Collection entries:
=-=-=
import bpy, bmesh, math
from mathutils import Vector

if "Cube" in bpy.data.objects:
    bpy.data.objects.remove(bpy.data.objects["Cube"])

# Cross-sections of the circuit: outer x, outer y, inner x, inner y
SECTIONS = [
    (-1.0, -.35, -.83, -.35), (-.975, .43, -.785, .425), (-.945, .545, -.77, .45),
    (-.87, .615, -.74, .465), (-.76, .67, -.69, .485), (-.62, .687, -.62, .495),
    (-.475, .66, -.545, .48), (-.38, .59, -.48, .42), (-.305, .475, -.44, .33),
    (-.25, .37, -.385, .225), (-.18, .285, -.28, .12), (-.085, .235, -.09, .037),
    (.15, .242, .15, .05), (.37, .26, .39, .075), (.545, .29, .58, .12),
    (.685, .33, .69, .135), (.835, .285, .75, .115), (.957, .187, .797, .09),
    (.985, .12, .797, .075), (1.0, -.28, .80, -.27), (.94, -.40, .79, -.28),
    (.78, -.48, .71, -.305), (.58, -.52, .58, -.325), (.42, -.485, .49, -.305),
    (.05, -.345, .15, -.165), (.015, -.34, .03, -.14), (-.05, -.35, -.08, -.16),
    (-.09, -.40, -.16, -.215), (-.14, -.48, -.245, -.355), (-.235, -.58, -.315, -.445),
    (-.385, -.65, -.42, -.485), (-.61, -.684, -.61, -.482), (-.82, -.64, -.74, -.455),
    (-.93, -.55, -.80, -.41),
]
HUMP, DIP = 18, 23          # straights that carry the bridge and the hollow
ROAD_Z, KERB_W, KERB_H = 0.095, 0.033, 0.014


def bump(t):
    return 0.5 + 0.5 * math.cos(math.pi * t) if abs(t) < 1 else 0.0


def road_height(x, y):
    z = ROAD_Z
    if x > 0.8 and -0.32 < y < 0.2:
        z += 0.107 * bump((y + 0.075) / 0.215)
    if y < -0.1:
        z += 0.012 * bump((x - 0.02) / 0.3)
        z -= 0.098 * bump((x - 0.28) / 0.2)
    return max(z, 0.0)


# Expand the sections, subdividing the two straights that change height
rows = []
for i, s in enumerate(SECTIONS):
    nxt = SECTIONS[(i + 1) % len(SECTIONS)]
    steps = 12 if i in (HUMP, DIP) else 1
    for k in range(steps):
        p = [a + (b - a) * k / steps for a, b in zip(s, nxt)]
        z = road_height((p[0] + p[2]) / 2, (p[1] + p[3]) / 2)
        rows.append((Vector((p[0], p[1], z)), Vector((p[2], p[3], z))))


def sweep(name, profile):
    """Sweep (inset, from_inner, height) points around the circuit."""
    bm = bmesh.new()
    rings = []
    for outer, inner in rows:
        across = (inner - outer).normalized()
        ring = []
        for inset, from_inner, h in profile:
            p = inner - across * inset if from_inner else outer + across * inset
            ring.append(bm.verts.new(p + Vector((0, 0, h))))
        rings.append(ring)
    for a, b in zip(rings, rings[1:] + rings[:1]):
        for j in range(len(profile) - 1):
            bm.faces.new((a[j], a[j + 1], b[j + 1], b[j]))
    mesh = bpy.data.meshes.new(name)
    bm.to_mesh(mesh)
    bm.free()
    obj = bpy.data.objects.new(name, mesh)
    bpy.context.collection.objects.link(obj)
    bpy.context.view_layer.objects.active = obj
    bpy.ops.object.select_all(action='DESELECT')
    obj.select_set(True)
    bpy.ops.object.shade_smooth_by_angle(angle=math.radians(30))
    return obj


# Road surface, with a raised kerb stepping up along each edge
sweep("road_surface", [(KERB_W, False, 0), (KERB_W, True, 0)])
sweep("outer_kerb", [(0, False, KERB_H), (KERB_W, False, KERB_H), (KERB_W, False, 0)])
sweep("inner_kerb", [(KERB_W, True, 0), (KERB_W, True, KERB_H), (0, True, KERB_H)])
=-=-=
**TASK**
Repeat all the data, every line exactly.

**WRITTEN REPLY**
import bpy, bmesh, math
from mathutils import Vector

if "Cube" in bpy.data.objects:
    bpy.data.objects.remove(bpy.data.objects["Cube"])

# Cross-sections of the circuit: outer x, outer y, inner x, inner y
SECTIONS = [
    (-1.0, -.35, -.83, -.35), (-.975, .43, -.785, .425), (-.945, .545, -.77, .45),
    (-.87, .615, -.74, .465), (-.76, .67, -.69, .485), (-.62, .687, -.62, .495),
    (-.475, .66, -.545, .48), (-.38, .59, -.48, .42), (-.305, .475, -.44, .33),
    (-.25, .37, -.385, .225), (-.18, .285, -.28, .12), (-.085, .235, -.09, .037),
    (.15, .242, .15, .05), (.37, .26, .39, .075), (.545, .29, .58, .12),
    (.685, .33, .69, .135), (.835, .285, .75, .115), (.957, .187, .797, .09),
    (.985, .12, .797, .075), (1.0, -.28, .80, -.27), (.94, -.40, .79, -.28),
    (.78, -.48, .71, -.305), (.58, -.52, .58, -.325), (.42, -.485, .49, -.305),
    (.05, -.345, .15, -.165), (.015, -.34, .03, -.14), (-.05, -.35, -.08, -.16),
    (-.09, -.40, -.16, -.215), (-.14, -.48, -.245, -.355), (-.235, -.58, -.315, -.445),
    (-.385, -.65, -.42, -.485), (-.61, -.684, -.61, -.482), (-.82, -.64, -.74, -.455),
    (-.93, -.55, -.80, -.41),
]
HUMP, DIP = 18, 23          # straights that carry the bridge and the hollow
ROAD_Z, KERB_W, KERB_H = 0.095, 0.033, 0.014


def bump(t):
    return 0.5 + 0.5 * math.cos(math.pi * t) if abs(t) < 1 else 0.0


def road_height(x, y):
    z = ROAD_Z
    if x > 0.8 and -0.32 < y < 0.2:
        z += 0.107 * bump((y + 0.075) / 0.215)
    if y < -0.1:
        z += 0.012 * bump((x - 0.02) / 0.3)
        z -= 0.098 * bump((x - 0.28) / 0.2)
    return max(z, 0.0)


# Expand the sections, subdividing the two straights that change height
rows = []
for i, s in enumerate(SECTIONS):
    nxt = SECTIONS[(i + 1) % len(SECTIONS)]
    steps = 12 if i in (HUMP, DIP) else 1
    for k in range(steps):
        p = [a + (b - a) * k / steps for a, b in zip(s, nxt)]
        z = road_height((p[0] + p[2]) / 2, (p[1] + p[3]) / 2)
        rows.append((Vector((p[0], p[1], z)), Vector((p[2], p[3], z))))


def sweep(name, profile):
    """Sweep (inset, from_inner, height) points around the circuit."""
    bm = bmesh.new()
    rings = []
    for outer, inner in rows:
        across = (inner - outer).normalized()
        ring = []
        for inset, from_inner, h in profile:
            p = inner - across * inset if from_inner else outer + across * inset
            ring.append(bm.verts.new(p + Vector((0, 0, h))))
        rings.append(ring)
    for a, b in zip(rings, rings[1:] + rings[:1]):
        for j in range(len(profile) - 1):
            bm.faces.new((a[j], a[j + 1], b[j + 1], b[j]))
    mesh = bpy.data.meshes.new(name)
    bm.to_mesh(mesh)
    bm.free()
    obj = bpy.data.objects.new(name, mesh)
    bpy.context.collection.objects.link(obj)
    bpy.context.view_layer.objects.active = obj
    bpy.ops.object.select_all(action='DESELECT')
    obj.select_set(True)
    bpy.ops.object.shade_smooth_by_angle(angle=math.radians(30))
    return obj


# Road surface, with a raised kerb stepping up along each edge
sweep("road_surface", [(KERB_W, False, 0), (KERB_W, True, 0)])
sweep("outer_kerb", [(0, False, KERB_H), (KERB_W, False, KERB_H), (KERB_W, False, 0)])
sweep("inner_kerb", [(KERB_W, True, 0), (KERB_W, True, KERB_H), (0, True, KERB_H)])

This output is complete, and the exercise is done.